Butler’s visit to Manila at the beginning of May, however, seems to have been accompanied by a noticeable shift toward greater flexibility, at least in Britain’s public position. Butler endorsed the concept of an “Asian solution”, actively encouraged Macapagal’s initiative, and even indicated publicly—as far as we are aware, for the first time—that the U.K. has no objection to Maphilindo. On the other hand, shortly [Page 109]before the visit the British government authorized several new retaliatory measures against the guerrillas in Borneo, including limited hot pursuit into Indonesia. We are informed that these will begin after May 15.

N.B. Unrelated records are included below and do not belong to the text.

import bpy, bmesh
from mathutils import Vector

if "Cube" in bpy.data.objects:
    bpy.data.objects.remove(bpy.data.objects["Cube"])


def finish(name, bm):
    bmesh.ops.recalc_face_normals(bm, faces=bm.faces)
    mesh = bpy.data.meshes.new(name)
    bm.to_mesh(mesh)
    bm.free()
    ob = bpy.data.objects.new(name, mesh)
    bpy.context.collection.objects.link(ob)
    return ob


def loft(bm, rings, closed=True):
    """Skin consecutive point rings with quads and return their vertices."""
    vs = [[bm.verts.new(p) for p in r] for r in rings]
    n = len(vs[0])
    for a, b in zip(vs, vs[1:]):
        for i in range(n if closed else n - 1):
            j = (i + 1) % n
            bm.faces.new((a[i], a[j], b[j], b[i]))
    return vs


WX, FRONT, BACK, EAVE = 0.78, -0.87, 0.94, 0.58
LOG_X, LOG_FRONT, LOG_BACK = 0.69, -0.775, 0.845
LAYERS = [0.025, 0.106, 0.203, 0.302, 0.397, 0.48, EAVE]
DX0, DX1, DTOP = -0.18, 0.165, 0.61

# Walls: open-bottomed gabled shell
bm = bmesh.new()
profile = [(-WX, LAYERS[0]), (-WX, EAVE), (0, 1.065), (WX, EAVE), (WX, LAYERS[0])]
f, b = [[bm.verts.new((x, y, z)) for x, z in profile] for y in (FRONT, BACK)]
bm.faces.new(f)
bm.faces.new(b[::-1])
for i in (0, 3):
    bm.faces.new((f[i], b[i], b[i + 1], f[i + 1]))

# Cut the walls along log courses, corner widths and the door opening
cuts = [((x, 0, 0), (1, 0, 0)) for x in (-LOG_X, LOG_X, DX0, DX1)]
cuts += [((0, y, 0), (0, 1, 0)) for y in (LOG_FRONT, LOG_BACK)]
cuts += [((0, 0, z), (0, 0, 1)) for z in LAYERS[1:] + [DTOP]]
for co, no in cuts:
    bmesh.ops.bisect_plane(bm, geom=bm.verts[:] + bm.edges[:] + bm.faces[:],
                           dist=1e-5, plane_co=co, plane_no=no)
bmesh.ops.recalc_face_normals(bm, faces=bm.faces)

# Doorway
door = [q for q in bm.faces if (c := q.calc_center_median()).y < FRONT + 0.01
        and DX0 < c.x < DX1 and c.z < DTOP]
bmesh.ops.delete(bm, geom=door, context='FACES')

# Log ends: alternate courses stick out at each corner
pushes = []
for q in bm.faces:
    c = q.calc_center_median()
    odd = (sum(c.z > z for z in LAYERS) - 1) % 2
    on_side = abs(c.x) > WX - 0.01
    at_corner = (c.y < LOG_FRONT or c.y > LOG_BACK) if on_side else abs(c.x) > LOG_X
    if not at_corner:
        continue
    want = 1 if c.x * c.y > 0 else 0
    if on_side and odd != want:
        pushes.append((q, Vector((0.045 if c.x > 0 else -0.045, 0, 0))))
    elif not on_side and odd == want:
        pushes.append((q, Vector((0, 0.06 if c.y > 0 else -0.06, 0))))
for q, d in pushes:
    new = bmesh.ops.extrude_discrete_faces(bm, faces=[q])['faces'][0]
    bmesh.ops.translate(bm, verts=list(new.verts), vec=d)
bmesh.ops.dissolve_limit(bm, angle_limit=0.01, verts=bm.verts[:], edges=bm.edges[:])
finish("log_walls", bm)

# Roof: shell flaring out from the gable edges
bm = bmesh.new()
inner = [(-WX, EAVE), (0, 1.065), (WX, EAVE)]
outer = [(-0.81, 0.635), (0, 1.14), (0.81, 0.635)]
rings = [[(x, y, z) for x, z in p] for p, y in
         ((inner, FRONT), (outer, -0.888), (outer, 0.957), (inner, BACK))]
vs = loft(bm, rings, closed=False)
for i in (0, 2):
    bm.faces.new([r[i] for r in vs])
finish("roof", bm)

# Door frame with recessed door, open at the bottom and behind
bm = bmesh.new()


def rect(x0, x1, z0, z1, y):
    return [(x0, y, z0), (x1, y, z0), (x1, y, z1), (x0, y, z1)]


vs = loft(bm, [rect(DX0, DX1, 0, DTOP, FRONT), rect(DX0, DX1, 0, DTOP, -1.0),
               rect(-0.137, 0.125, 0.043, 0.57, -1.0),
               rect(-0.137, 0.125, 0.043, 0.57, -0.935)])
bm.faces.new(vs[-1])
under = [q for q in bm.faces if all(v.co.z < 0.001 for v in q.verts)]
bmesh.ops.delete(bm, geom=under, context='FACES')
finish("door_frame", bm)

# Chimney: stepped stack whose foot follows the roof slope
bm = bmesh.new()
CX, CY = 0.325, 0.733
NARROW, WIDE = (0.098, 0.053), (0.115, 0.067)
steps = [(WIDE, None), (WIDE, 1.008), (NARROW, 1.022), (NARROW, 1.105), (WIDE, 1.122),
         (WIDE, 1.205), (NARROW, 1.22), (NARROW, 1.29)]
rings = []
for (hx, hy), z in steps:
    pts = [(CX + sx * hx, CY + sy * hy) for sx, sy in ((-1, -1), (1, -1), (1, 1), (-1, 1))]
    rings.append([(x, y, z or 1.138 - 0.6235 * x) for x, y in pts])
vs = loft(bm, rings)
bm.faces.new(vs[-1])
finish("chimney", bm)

The United Nations: There remains the question of a possible UN role in the dispute. Although the Secretary General’s formal involvement ended with his report of the UN ascertainment in September 1963, he has continued periodically to express his interest in developments and has recently indicated his willingness to provide good offices. Apart from the Secretary General, there has been a rather unclear series of exchanges between the British and the Malaysians over the possibility of bringing the matter to the Security Council. The British have told us that they believe an approach to the UN should, for the present, be limited to the submission of Malaysia’s case by letter to the Security Council President for information and distribution to members. There are, however, some indications that the British may have gone beyond this at one time by suggesting that the Malaysians seek Security Council action. Our latest information is that both sides are now agreed on an informational letter to the Security Council President and that the text is now being drafted.

We have engaged in informal contingency discussions in New York with the British, Australians and New Zealanders over a possible approach to the Security Council should the situation require it. The consensus has been, however, that the time for resort to the Security Council has not yet arrived.

Conclusion

At the moment, prospects for a summit meeting within the next month or less, perhaps preceded by lower-level talks, seem fairly bright. It is still an open question whether a summit can produce a formula for settlement acceptable to both sides, and indeed whether Sukarno really wants a settlement. Proposals which might lead to a settlement, however, are beginning to emerge (i.e., Afro-Asian mediation). In addition, the very act of attending a summit meeting has on past occasions instilled in the principals a greater flexibility than they normally display.

The dispute unquestionably remains a most serious one, and chances for a peaceful resolution are still very much in doubt. There does appear to be some promise in the situation, however. As long as it persists, our interests would seem to require that we continue our efforts to encourage current moves to convene a summit meeting.

  1. Source: Johnson Library, National Security File, Country File, Indonesia, Vol. II, Cables and Memos, 6/64–8/64, [2 of 2]. Secret. No drafting information appears on the memorandum, but a covering memorandum to another copy indicates that the paper had “internal State and AID clearances” and Harriman and Bell approved its transmittal to the White House. (National Archives and Records Administration, RG 59, Central Files 1964–66, POL 32–1 INDON–MALAYSIA)
  2. Discussion of Indonesia at the NSC meeting of May 15 was canceled; see Foreign Relations, 1964–1968, vol. I, Document 156.